Top of Data

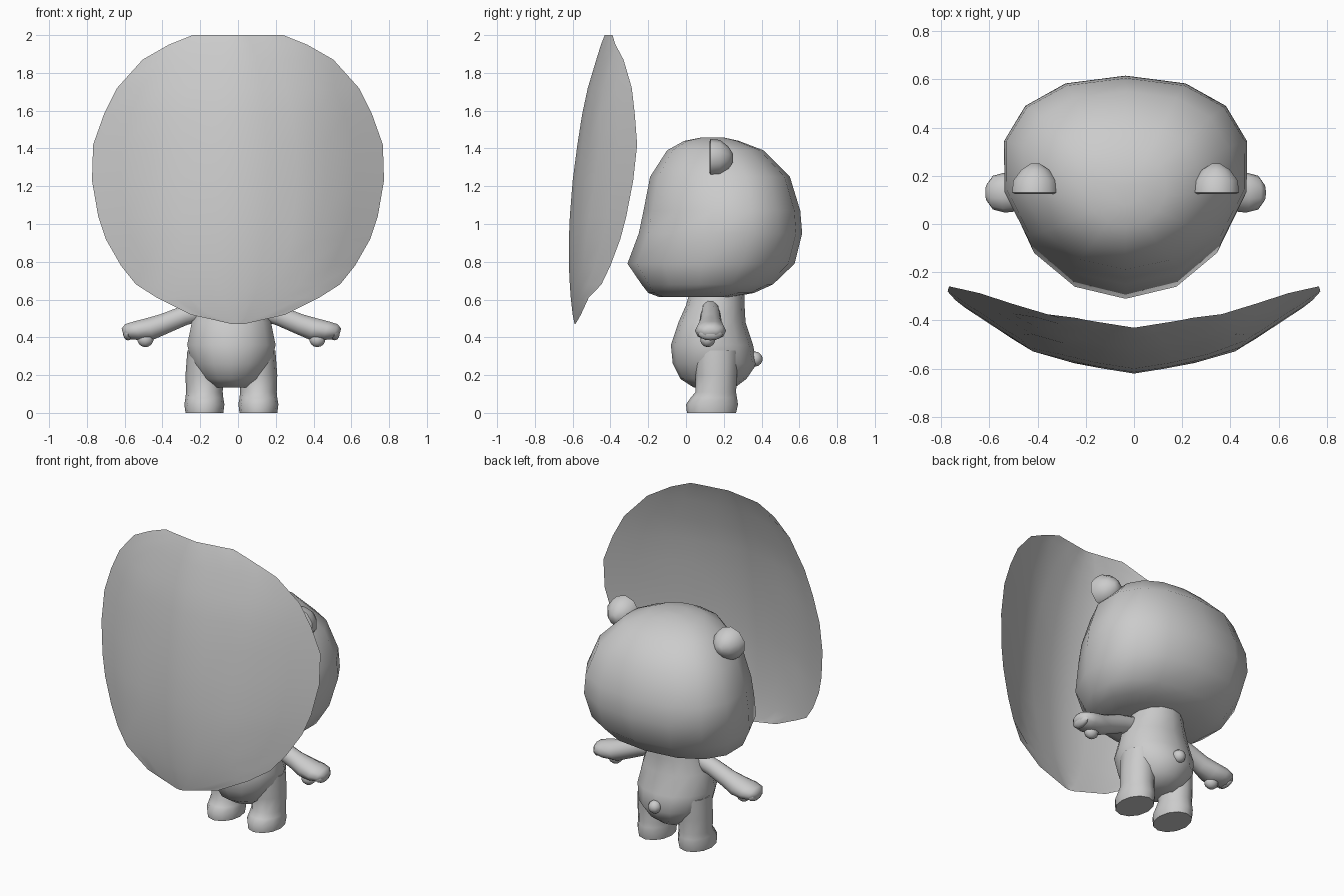
import bpy, bmesh
from math import sin, cos, pi, radians
from mathutils import Vector

if "Cube" in bpy.data.objects:
    bpy.data.objects.remove(bpy.data.objects["Cube"])

grey = bpy.data.materials.new("plain grey")
grey.use_nodes = True
colour = (0.6, 0.6, 0.6, 1)
grey.diffuse_color = colour
grey.node_tree.nodes["Principled BSDF"].inputs["Base Color"].default_value = colour

MID = -0.035  # centre line of the bear


def finish(name, bm, angle=55, closed=True):
    if closed:
        bmesh.ops.recalc_face_normals(bm, faces=bm.faces)
    mesh = bpy.data.meshes.new(name)
    bm.to_mesh(mesh)
    bm.free()
    obj = bpy.data.objects.new(name, mesh)
    bpy.context.collection.objects.link(obj)
    mesh.materials.append(grey)
    bpy.ops.object.select_all(action="DESELECT")
    obj.select_set(True)
    bpy.context.view_layer.objects.active = obj
    bpy.ops.object.shade_smooth_by_angle(angle=radians(angle))
    return obj


def loft(name, rings, angle=55):
    """Skin a list of equal rings and cap both ends."""
    bm = bmesh.new()
    loops = [[bm.verts.new(p) for p in ring] for ring in rings]
    n = len(loops[0])
    for a, b in zip(loops, loops[1:]):
        for i in range(n):
            j = (i + 1) % n
            bm.faces.new((a[i], a[j], b[j], b[i]))
    bm.faces.new(loops[0])
    bm.faces.new(loops[-1])
    return finish(name, bm, angle)


def oval(x, z, half, front, back, split=0.5, n=14, power=2.0):
    """Level ring whose widest line lies between its front and back."""
    mid = front + (back - front) * split
    ring = []
    for i in range(n):
        c, s = cos(2 * pi * i / n + pi / 2), sin(2 * pi * i / n + pi / 2)
        e = 2 / power if s > 0 else 1
        dx = abs(c) ** e * (1 if c > 0 else -1) * half
        dy = abs(s) ** e * (back - mid) if s > 0 else s * (mid - front)
        ring.append((x + dx, mid + dy, z))
    return ring


def blob(name, centre, size):
    bm = bmesh.new()
    bmesh.ops.create_uvsphere(bm, u_segments=10, v_segments=7, radius=1)
    for v in bm.verts:
        v.co = Vector(centre) + Vector(a * b for a, b in zip(v.co, size))
    return finish(name, bm)


def lerp(table, t):
    for (a, p), (b, q) in zip(table, table[1:]):
        if t <= b:
            return p + (q - p) * (t - a) / (b - a)
    return table[-1][1]


# Curved shield: rows of height, half width and centre depth
shield_rows = [(0.47, 0.03, -0.59), (0.52, 0.25, -0.6), (0.61, 0.43, -0.61),
               (0.68, 0.54, -0.615), (0.78, 0.62, -0.62), (0.92, 0.7, -0.62),
               (1.04, 0.74, -0.615), (1.23, 0.773, -0.6), (1.42, 0.767, -0.575),
               (1.58, 0.71, -0.55), (1.72, 0.64, -0.52), (1.87, 0.505, -0.475),
               (1.95, 0.365, -0.45), (2.0, 0.24, -0.43)]
bend = [(0, 0), (0.22, 0.035), (0.43, 0.095), (0.62, 0.22), (0.78, 0.325)]
bm = bmesh.new()
grid = [[bm.verts.new((w * k / 5, y + lerp(bend, abs(w * k / 5)), z))
         for k in range(-5, 6)] for z, w, y in shield_rows]
for low, high in zip(grid, grid[1:]):
    for i in range(10):
        bm.faces.new((low[i], low[i + 1], high[i + 1], high[i]))
finish("shield", bm, 80, closed=False)

# Head with a jutting muzzle
head = [(0.613, 0.25, -0.14, 0.24), (0.635, 0.36, -0.2, 0.36),
        (0.68, 0.43, -0.235, 0.46), (0.79, 0.485, -0.31, 0.575),
        (0.95, 0.515, -0.25, 0.615), (1.07, 0.505, -0.225, 0.605),
        (1.25, 0.435, -0.19, 0.55), (1.39, 0.3, -0.1, 0.41),
        (1.44, 0.17, -0.01, 0.28), (1.458, 0.06, 0.08, 0.2)]
loft("head", [oval(MID, z, w, f, b, 0.57, power=2.3) for z, w, f, b in head])

# Torso
torso = [(0.135, 0.1, 0.04, 0.26), (0.18, 0.16, -0.03, 0.32),
         (0.26, 0.215, -0.07, 0.375), (0.36, 0.24, -0.08, 0.355),
         (0.48, 0.215, -0.04, 0.315), (0.57, 0.175, 0, 0.31),
         (0.64, 0.15, 0.02, 0.31)]
loft("torso", [oval(MID, z, w, f, b) for z, w, f, b in torso])
blob("tail", (MID, 0.365, 0.285), (0.04, 0.04, 0.04))

leg = [(0, 0.1, 0.005, 0.265), (0.045, 0.106, 0, 0.275), (0.08, 0.1, 0.025, 0.27),
       (0.11, 0.097, 0.05, 0.265), (0.2, 0.1, 0.05, 0.27), (0.33, 0.09, 0.04, 0.28)]
# Arm stations: reach, height, depth radius, upright radius
arm = [(0.12, 0.55, 0.045, 0.05), (0.25, 0.515, 0.055, 0.052),
       (0.36, 0.47, 0.06, 0.055), (0.43, 0.445, 0.075, 0.06),
       (0.5, 0.435, 0.083, 0.052), (0.55, 0.43, 0.07, 0.042),
       (0.575, 0.425, 0.035, 0.022)]
ear = [(0.125, 0.088), (0.13, 0.1), (0.18, 0.095), (0.225, 0.06), (0.25, 0.02)]

for side, word in ((1, "left"), (-1, "right")):
    loft(word + "_leg", [oval(MID + side * 0.143, z, w, f, b, n=12)
                         for z, w, f, b in leg])

    # Arm rings lean with the slope of the arm
    rings = []
    for reach, z, ry, rz in arm:
        ring = []
        for i in range(10):
            t = 2 * pi * i / 10
            ring.append((MID + side * (reach + 0.3 * rz * sin(t)),
                         0.13 + ry * cos(t), z + rz * sin(t)))
        rings.append(ring)
    loft(word + "_arm", rings)

    # Curled fingers and thumb
    blob(word + "_fingers", (MID + side * 0.547, 0.13, 0.42), (0.028, 0.065, 0.036))
    blob(word + "_thumb", (MID + side * 0.455, 0.115, 0.39), (0.045, 0.04, 0.042))

    # Half-round ear with a flat front
    rings = [[(MID + side * 0.375 + r * cos(pi * (i + 0.5) / 5), y,
               1.35 + r * sin(pi * (i + 0.5) / 5)) for i in range(10)] for y, r in ear]
    loft(word + "_ear", rings, 40)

Bottom of Data

Work task –
Locate the word "loft" in the entries, and copy every line where it is found.

Task answer –
def loft(name, rings, angle=55):
loft("head", [oval(MID, z, w, f, b, 0.57, power=2.3) for z, w, f, b in head])
loft("torso", [oval(MID, z, w, f, b) for z, w, f, b in torso])
    loft(word + "_leg", [oval(MID + side * 0.143, z, w, f, b, n=12)
    loft(word + "_arm", rings)
    loft(word + "_ear", rings, 40)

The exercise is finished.